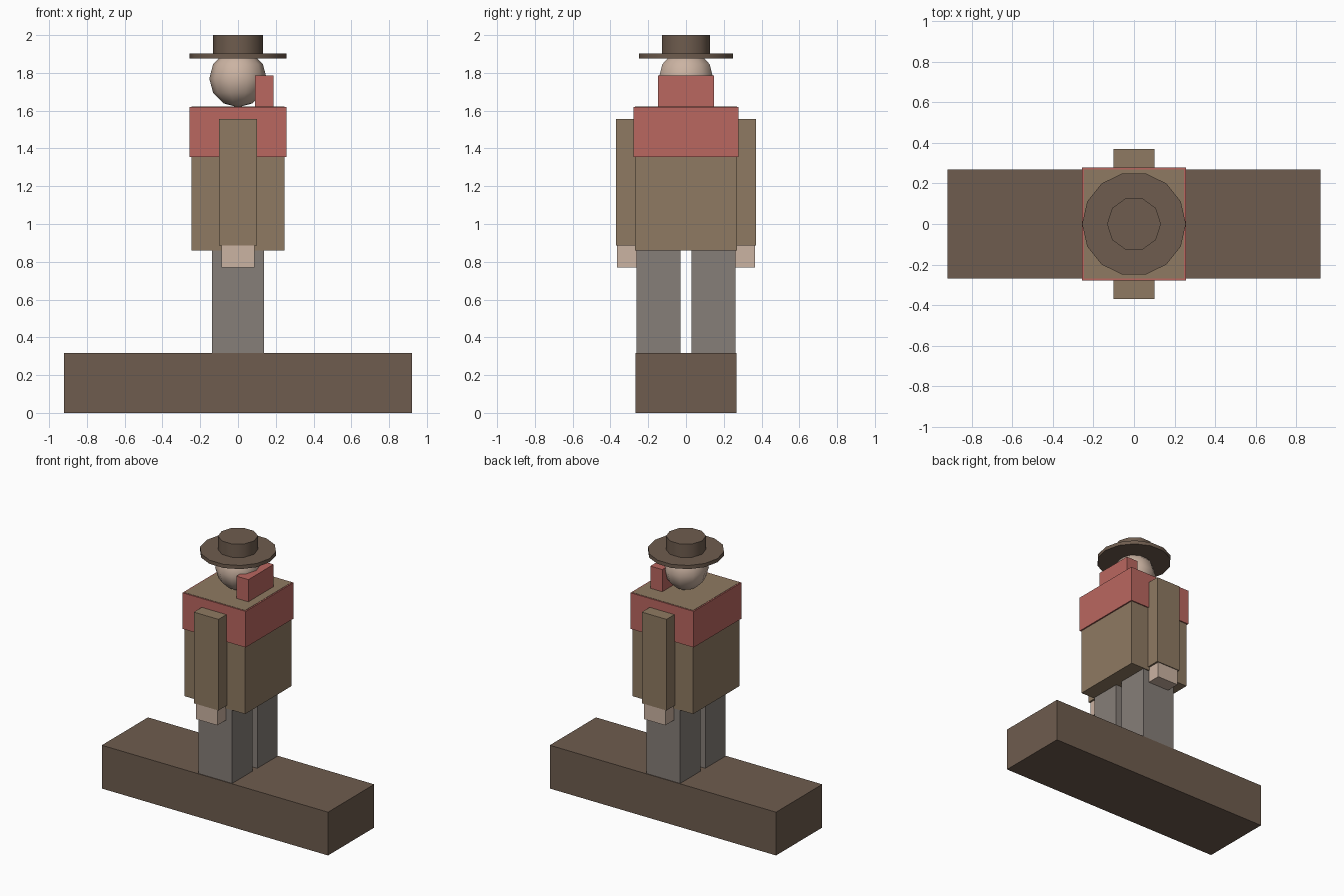
import bpy
import math

cube = bpy.data.objects.get("Cube")
if cube:
    bpy.data.objects.remove(cube, do_unlink=True)


def linear(c):
    c /= 255
    return c / 12.92 if c <= 0.04045 else ((c + 0.055) / 1.055) ** 2.4


def material(name, *rgb):
    m = bpy.data.materials.new(name)
    m.use_nodes = True
    colour = [linear(c) for c in rgb] + [1]
    m.diffuse_color = colour
    m.node_tree.nodes["Principled BSDF"].inputs["Base Color"].default_value = colour
    return m


dark_brown = material("dark brown", 110, 92, 78)
tan = material("tan cloth", 143, 122, 98)
red = material("red cloth", 186, 103, 96)
grey = material("warm grey", 134, 126, 120)
skin = material("skin", 203, 179, 162)


def finish(name, mat, smooth=False):
    ob = bpy.context.object
    ob.name = name
    ob.data.materials.append(mat)
    if smooth:
        bpy.ops.object.shade_smooth_by_angle(angle=math.radians(45))
    return ob


def box(name, mat, x, y, z):
    """Box spanning the given (low, high) ranges."""
    spans = (x, y, z)
    bpy.ops.mesh.primitive_cube_add(size=1, location=[sum(s) / 2 for s in spans])
    bpy.context.object.scale = [s[1] - s[0] for s in spans]
    bpy.ops.object.transform_apply(location=False, rotation=False, scale=True)
    return finish(name, mat)


def disc(name, mat, sides, radius, low, high):
    bpy.ops.mesh.primitive_cylinder_add(
        vertices=sides, radius=radius, depth=high - low,
        location=(0, 0, (low + high) / 2), rotation=(0, 0, math.pi / 2))
    return finish(name, mat, True)


# Base and body
box("base", dark_brown, (-0.92, 0.92), (-0.268, 0.268), (0, 0.318))
box("torso", tan, (-0.247, 0.247), (-0.27, 0.27), (0.86, 1.622))
box("shawl", red, (-0.257, 0.257), (-0.278, 0.278), (1.355, 1.62))
box("scarf_flap", red, (0.09, 0.187), (-0.147, 0.147), (1.6, 1.785))

# Limbs, one set on each side
for side, s in (("front", -1), ("back", 1)):
    def across(a, b):
        return tuple(sorted((a * s, b * s)))
    box(side + "_leg", grey, (-0.137, 0.137), across(0.028, 0.263), (0.31, 0.87))
    box(side + "_arm", tan, (-0.1, 0.1), across(0.2, 0.37), (0.885, 1.555))
    box(side + "_hand", skin, (-0.087, 0.087), across(0.22, 0.364), (0.77, 0.89))

# Head
bpy.ops.mesh.primitive_uv_sphere_add(
    segments=10, ring_count=6, radius=0.152,
    location=(0, 0, 1.77), rotation=(0, 0, math.pi / 2))
bpy.ops.object.transform_apply(location=False, rotation=True, scale=False)
finish("head", skin)
bpy.ops.object.shade_smooth()

# Hat
disc("hat_brim", dark_brown, 14, 0.256, 1.875, 1.902)
disc("hat_crown", dark_brown, 10, 0.133, 1.9, 2.0)
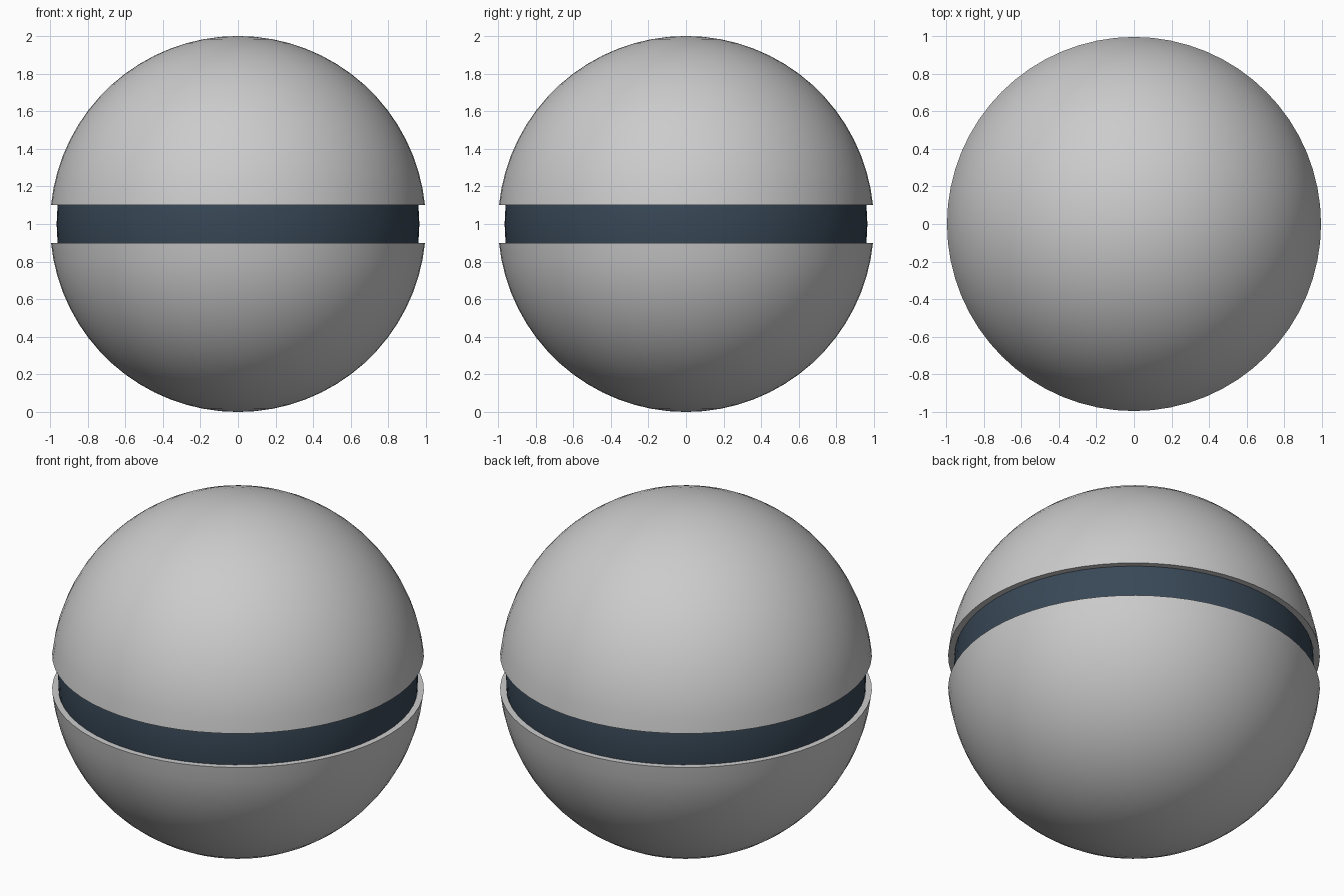
import bpy, bmesh, math

if "Cube" in bpy.data.objects:
    bpy.data.objects.remove(bpy.data.objects["Cube"])

SEG = 64
R_OUT, R_IN, GAP, CZ = 1.0, 0.966, 0.1, 1.0


def finish(bm, name, color=None):
    bmesh.ops.recalc_face_normals(bm, faces=bm.faces)
    me = bpy.data.meshes.new(name)
    bm.to_mesh(me)
    bm.free()
    ob = bpy.data.objects.new(name, me)
    bpy.context.collection.objects.link(ob)
    bpy.context.view_layer.objects.active = ob
    ob.select_set(True)
    bpy.ops.object.shade_smooth_by_angle(angle=math.radians(35))
    ob.select_set(False)
    if color:
        mat = bpy.data.materials.new(name + "_paint")
        mat.diffuse_color = color
        mat.use_nodes = True
        mat.node_tree.nodes["Principled BSDF"].inputs["Base Color"].default_value = mat.diffuse_color
        me.materials.append(mat)
    return ob


def arc(radius, n=16):
    # quarter arc from the pole down to the edge of the groove
    end = math.acos(GAP / radius)
    return [(radius * math.sin(end * i / n), radius * math.cos(end * i / n))
            for i in range(n + 1)]


def shell(name, side):
    # hollow cap: outer arc, flat lip, inner arc, spun round z
    profile = arc(R_OUT) + arc(R_IN)[::-1]
    bm = bmesh.new()
    vs = [bm.verts.new((x, 0, CZ + side * z)) for x, z in profile]
    edges = [bm.edges.new(p) for p in zip(vs, vs[1:])]
    bmesh.ops.spin(bm, geom=vs + edges, cent=(0, 0, CZ), axis=(0, 0, 1),
                   angle=math.tau, steps=SEG, use_merge=True)
    bmesh.ops.remove_doubles(bm, verts=bm.verts, dist=1e-5)
    return finish(bm, name)


# Two grey half shells
shell("upper_shell", 1)
shell("lower_shell", -1)

# Dark inner ball showing through the groove
bm = bmesh.new()
bmesh.ops.create_uvsphere(bm, u_segments=SEG, v_segments=32, radius=R_IN - 0.001)
bmesh.ops.translate(bm, verts=bm.verts, vec=(0, 0, CZ))
finish(bm, "inner_core", (0.04, 0.065, 0.095, 1))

────────────────────────────────────────

**WHAT THE TASK ASKS**
Everything above from the line containing "bpy.ops.object.shade_smooth_by_angle(angle=math.radians(35))" down to the line containing "end = math.acos(GAP / radius)" should be copied exactly, both end lines included, and nothing else.

**ANSWER FOR THE TASK**
    bpy.ops.object.shade_smooth_by_angle(angle=math.radians(35))
    ob.select_set(False)
    if color:
        mat = bpy.data.materials.new(name + "_paint")
        mat.diffuse_color = color
        mat.use_nodes = True
        mat.node_tree.nodes["Principled BSDF"].inputs["Base Color"].default_value = mat.diffuse_color
        me.materials.append(mat)
    return ob


def arc(radius, n=16):
    # quarter arc from the pole down to the edge of the groove
    end = math.acos(GAP / radius)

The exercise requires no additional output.